---- SUPPLIED RECORDS

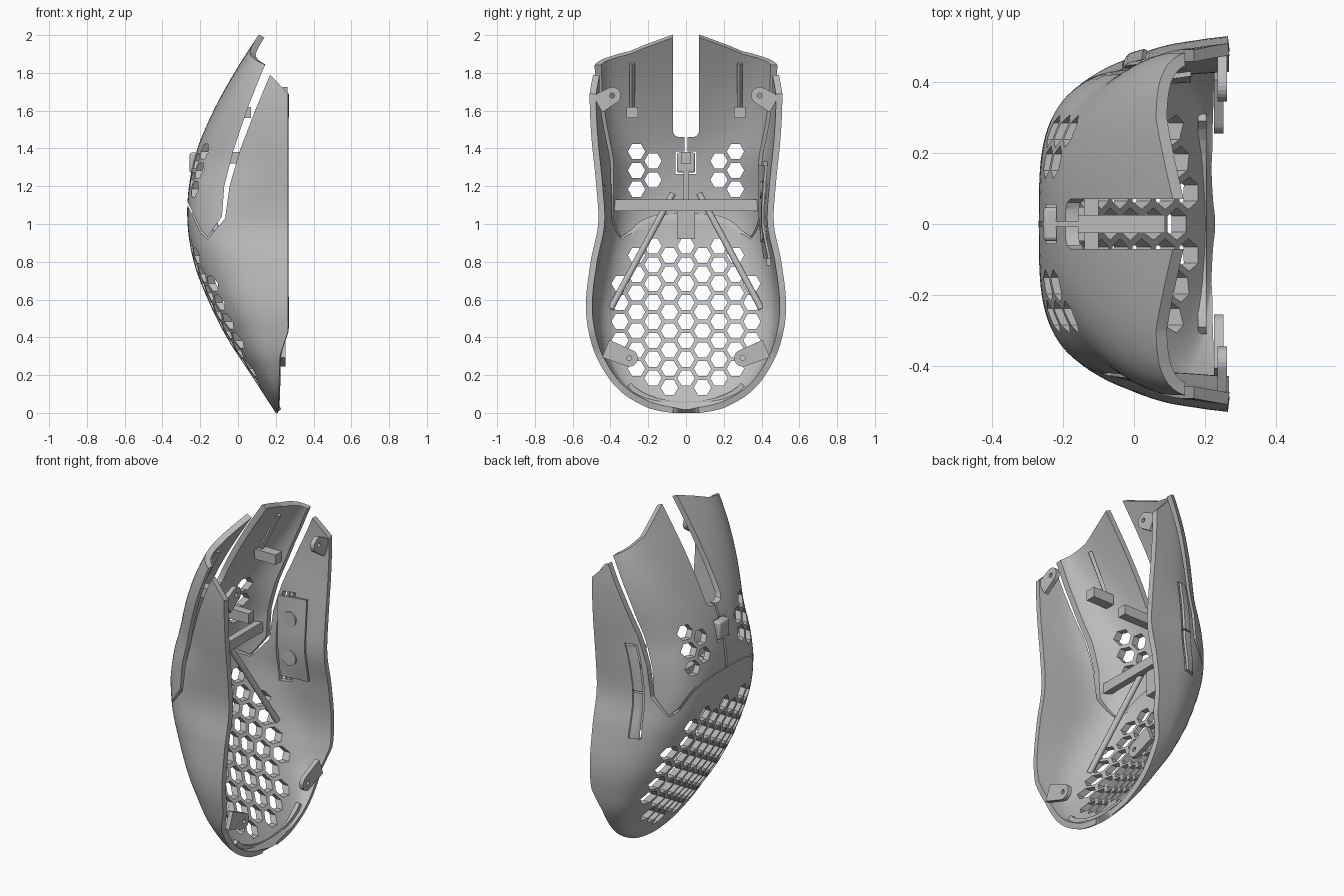
import bpy, bmesh, math
from mathutils import Vector

cube = bpy.data.objects.get("Cube")
if cube:
    bpy.data.objects.remove(cube)

grey = bpy.data.materials.new("plain grey")
grey.use_nodes = True
COLOUR = (0.5, 0.5, 0.5, 1)
grey.diffuse_color = COLOUR
grey.node_tree.nodes["Principled BSDF"].inputs["Base Color"].default_value = COLOUR

# Shell stations against height: half width, crest, boxiness of the section, open rim
WIDTH = [(0, .07), (.01, .14), (.03, .21), (.1, .33), (.2, .42), (.35, .495), (.55, .53),
         (.8, .505), (1, .465), (1.2, .475), (1.45, .5), (1.65, .51), (1.8, .505), (2.05, .49)]
CREST = [(0, .2), (.2, .07), (.4, -.06), (.6, -.16), (.8, -.235), (1, -.267),
         (1.2, -.26), (1.4, -.215), (1.6, -.13), (1.8, -.02), (2.05, .14)]
POWER = [(0, 2.6), (.5, 2.8), (.75, 3), (1, 3.6), (1.15, 3.2), (1.35, 2.6), (1.6, 3),
         (1.85, 3.6), (2.05, 3.6)]
RIM = [(0, .212), (.3, .222), (.43, .265), (2.05, .265)]
WALL = .034


def smooth(table, z):
    """Cubic interpolation through the table."""
    k = max(i for i in range(len(table) - 1) if i == 0 or table[i][0] <= z)
    (z0, a), (z1, b) = table[k], table[k + 1]

    def slope(i):
        lo, hi = table[max(i - 1, 0)], table[min(i + 1, len(table) - 1)]
        return (hi[1] - lo[1]) / (hi[0] - lo[0]) * (z1 - z0)
    t = (z - z0) / (z1 - z0)
    m, n = slope(k), slope(k + 1)
    return a + t * (m + t * (3 * (b - a) - 2 * m - n + t * (2 * (a - b) + m + n)))


def rim(z):
    for (z0, a), (z1, b) in zip(RIM, RIM[1:]):
        if z <= z1:
            return a + (b - a) * (z - z0) / (z1 - z0)
    return RIM[-1][1]


def wall_y(x, z):
    """Half width of the outer surface, slightly flared at the rim."""
    n = smooth(POWER, z)
    u = min(1, max(0, (rim(z) - x) / (rim(z) - smooth(CREST, z))))
    return smooth(WIDTH, z) * (1 - u ** n) ** (1 / n) * (1 - .02 * min(1, u / .25))


def shell_row(z):
    depth = rim(z) - smooth(CREST, z)
    xs = [rim(z) - depth * abs(math.cos(math.pi * j / 52)) ** (2 / smooth(POWER, z))
          for j in range(27)]
    half = [(x, wall_y(x, z), z) for x in xs]
    return [(x, -y, z) for x, y, z in reversed(half[1:])] + half


def finish(name, bm):
    mesh = bpy.data.meshes.new(name)
    bm.to_mesh(mesh)
    bm.free()
    mesh.materials.append(grey)
    obj = bpy.data.objects.new(name, mesh)
    bpy.context.collection.objects.link(obj)
    return obj


def activate(obj):
    bpy.ops.object.select_all(action='DESELECT')
    obj.select_set(True)
    bpy.context.view_layer.objects.active = obj


def sheet(name, rows, thickness):
    """Grid of points, thickened away from its outer side."""
    bm = bmesh.new()
    grid = [[bm.verts.new(p) for p in row] for row in rows]
    for a, b in zip(grid, grid[1:]):
        for j in range(len(a) - 1):
            bm.faces.new((a[j], b[j], b[j + 1], a[j + 1]))
    obj = finish(name, bm)
    mod = obj.modifiers.new("thickness", 'SOLIDIFY')
    mod.thickness, mod.offset = thickness, -1
    activate(obj)
    bpy.ops.object.modifier_apply(modifier=mod.name)
    return obj


def prism(name, outlines, axis, lo, hi, lean=0.0):
    """Extrude (y, z) outlines along x, sinking by lean, or (x, z) outlines along y."""
    bm = bmesh.new()
    for outline in outlines:
        def ring(d):
            return [bm.verts.new((d, a, b - lean * d) if axis == 'x' else (a, d, b))
                    for a, b in outline]
        low, high = ring(lo), ring(hi)
        bm.faces.new(low)
        bm.faces.new(high)
        for i in range(len(low)):
            j = (i + 1) % len(low)
            bm.faces.new((low[i], low[j], high[j], high[i]))
    bmesh.ops.recalc_face_normals(bm, faces=bm.faces)
    return finish(name, bm)


def box(name, x, y, z):
    return prism(name, [[(y[0], z[0]), (y[1], z[0]), (y[1], z[1]), (y[0], z[1])]], 'x', *x)


def circle(a, b, r, n):
    steps = [math.tau * i / n for i in range(n)]
    return [(a + r * math.cos(t), b + r * math.sin(t)) for t in steps]


def mirrored(outline):
    return outline + [(-y, z) for y, z in reversed(outline)]


def cut(obj, cutter):
    cutter.hide_render = True
    mod = obj.modifiers.new("cut", 'BOOLEAN')
    mod.object, mod.operation, mod.solver = cutter, 'DIFFERENCE', 'EXACT'
    activate(obj)
    bpy.ops.object.modifier_apply(modifier=mod.name)
    bpy.data.objects.remove(cutter)


def bar(name, a, b, r, n=12):
    a, b = Vector(a), Vector(b)
    bm = bmesh.new()
    bmesh.ops.create_cone(bm, cap_ends=True, segments=n, radius1=r, radius2=r, depth=(b - a).length)
    obj = finish(name, bm)
    obj.location = (a + b) / 2
    obj.rotation_euler = (b - a).to_track_quat('Z', 'Y').to_euler()
    return obj


# Domed shell
ROWS = 64
shell = sheet("shell", [shell_row(2.04 * (i / ROWS) ** 1.6) for i in range(ROWS + 1)], WALL)

# Honeycomb openings: column, top and bottom centre
PITCH = .1
hexes = []
for col, top, bottom in [(0, .884, .18), (1, .834, .13), (2, .884, .18), (3, .834, .23),
                         (4, .684, .38), (2, 1.334, 1.23), (3, 1.384, 1.18)]:
    for side in ((1, -1) if col else (1,)):
        for k in range(int((top - bottom) / PITCH + .01) + 1):
            hexes.append(circle(side * col * .0873, top - k * PITCH, .046, 6))
cut(shell, prism("honeycomb_cutter", hexes, 'x', -.6, .5))

# Gap between the main buttons and the sides, with the seam and the side front edge
gap = [(.31, 1.645), (.17, 1.79), (.09, 1.6), (.01, 1.39), (-.045, 1.2), (-.068, 1.03),
       (-.16, .92), (-.2, .955), (-.24, 1.045), (-.3, 1.165), (-.3, 1.178), (-.235, 1.053),
       (-.195, .965), (-.16, .932), (-.085, 1.04), (-.073, 1.2),
       (-.024, 1.39), (.05, 1.61), (.125, 1.8), (.152, 1.86), (.152, 2.2), (.31, 2.2)]
cut(shell, prism("gap_cutter", [gap], 'y', -.7, .7))

# Slanted front edge, wheel slot, centre seam and small button opening
LEAN = .5
front = [(y, z + LEAN * .115) for y, z in
         [(.07, 2), (.2, 1.938), (.3, 1.888), (.4, 1.866), (.46, 1.857), (.7, 1.85), (.7, 2.6)]]
cut(shell, prism("front_cutter", [mirrored(front)], 'x', -.6, .6, LEAN))
slot = [(.07, 2.3), (.07, 1.49), (.06, 1.47), (.04, 1.46)]
cut(shell, prism("slot_cutter", [mirrored(slot)], 'x', -.6, .6))
cut(shell, box("seam_cutter", (-.6, .2), (-.007, .007), (1.1, 1.48)))
cut(shell, box("opening_cutter", (-.6, .2), (-.055, .055), (1.265, 1.385)))


# Thumb buttons set in the +y side
def strip_centre(z):
    return .002 + (z - .98) ** 2 * (.36 if z > .98 else .18)


def strip_outline(lo, hi, half):
    zs = [lo + (hi - lo) * i / 8 for i in range(9)]
    return ([(strip_centre(z) - half, z) for z in zs] +
            [(strip_centre(z) + half, z) for z in reversed(zs)])


cut(shell, prism("thumb_cutter", [strip_outline(.78, 1.33, .035)], 'y', .2, .7))
parts = [shell]
for name, lo, hi in [("rear_thumb_button", .785, 1.05), ("front_thumb_button", 1.06, 1.325)]:
    rows = []
    for i in range(11):
        z = lo + (hi - lo) * i / 10
        xs = [strip_centre(z) + .031 * (j / 3 - 1) for j in range(7)]
        rows.append([(x, wall_y(x, z) + .014 - .008 * (abs(j - 3) == 3), z)
                     for j, x in enumerate(xs)])
    parts.append(sheet(name, rows, .035))

# Thumb switch holder inside
rows = [[(x, wall_y(x, z) - .044, z) for x in (-.01, .03, .06, .09, .12, .16)]
        for z in (.82, .9, 1, 1.1, 1.2, 1.31)]
parts.append(sheet("switch_holder", rows, .014))
for z in (.95, 1.18):
    parts.append(bar("thumb_switch", (.06, wall_y(.06, z) - .03, z),
                     (.06, wall_y(.06, z) - .064, z), .045, 24))

# Small top button, its post, the centre rib and the cross bar
top_button = box("top_button", (-.256, -.205), (-.048, .048), (1.272, 1.378))
bevel = top_button.modifiers.new("round", 'BEVEL')
bevel.width, bevel.segments = .012, 3
parts.append(top_button)
box("wheel_post", (-.21, .087), (-.026, .026), (1.32, 1.38))
box("centre_rib", (-.236, -.205), (-.015, .015), (1.06, 1.28))
box("centre_block", (-.24, -.13), (-.048, .048), (.92, 1.07))
box("cross_bar", (-.14, -.1), (-.385, .385), (1.07, 1.13))

# Rear inner lip
arc = [math.radians(-70 + 10 * i) for i in range(15)]
lip = [(.33 * math.sin(t), .2 - .17 * math.cos(t)) for t in arc]
lip += [(.31 * math.sin(t), .21 - .15 * math.cos(t)) for t in reversed(arc)]
prism("rear_lip", [lip], 'x', .18, .205)

# Mirrored struts, plunger pads and screw tabs
for side, label in ((1, "back"), (-1, "front")):
    parts.append(bar(label + "_strut", (-.16, side * .07, 1.16), (-.02, side * .4, .55), .017))
    box(label + "_pad", (-.07, .07), sorted((side * .255, side * .315)), (1.56, 1.62))
    bar(label + "_pad_rib", (-.055, side * .285, 1.6), (.07, side * .285, 1.85), .014, 4)
    for kind, y, z, angle, reach, x in [("lower", .3, .29, 22, .135, .226),
                                        ("upper", .39, 1.68, -30, .09, .236)]:
        d = math.radians(angle)
        ends = [d + math.radians(90 + 15 * i) for i in range(13)]
        outline = [(y + .045 * math.cos(t), z + .045 * math.sin(t)) for t in ends]
        for s in (-1, 1):
            outline.append((y + reach * math.cos(d) - s * .05 * math.sin(d),
                            z + reach * math.sin(d) + s * .05 * math.cos(d)))
        tab = prism(f"{label}_{kind}_tab", [[(side * a, b) for a, b in outline]], 'x', x, x + .026)
        cut(tab, prism("screw_cutter", [circle(side * y, z, .013, 16)], 'x', 0, .5))

for obj in parts:
    activate(obj)
    bpy.ops.object.shade_smooth_by_angle(angle=math.radians(32))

--------

* [WORK REQUEST]:
Wherever the line holding "k = max(i for" falls in the entries above, copy exactly from it through the line holding "m, n = slope(k), slope(k + 1)", inclusive, and add nothing.

* [PROBLEM SOLUTION]:
    k = max(i for i in range(len(table) - 1) if i == 0 or table[i][0] <= z)
    (z0, a), (z1, b) = table[k], table[k + 1]

    def slope(i):
        lo, hi = table[max(i - 1, 0)], table[min(i + 1, len(table) - 1)]
        return (hi[1] - lo[1]) / (hi[0] - lo[0]) * (z1 - z0)
    t = (z - z0) / (z1 - z0)
    m, n = slope(k), slope(k + 1)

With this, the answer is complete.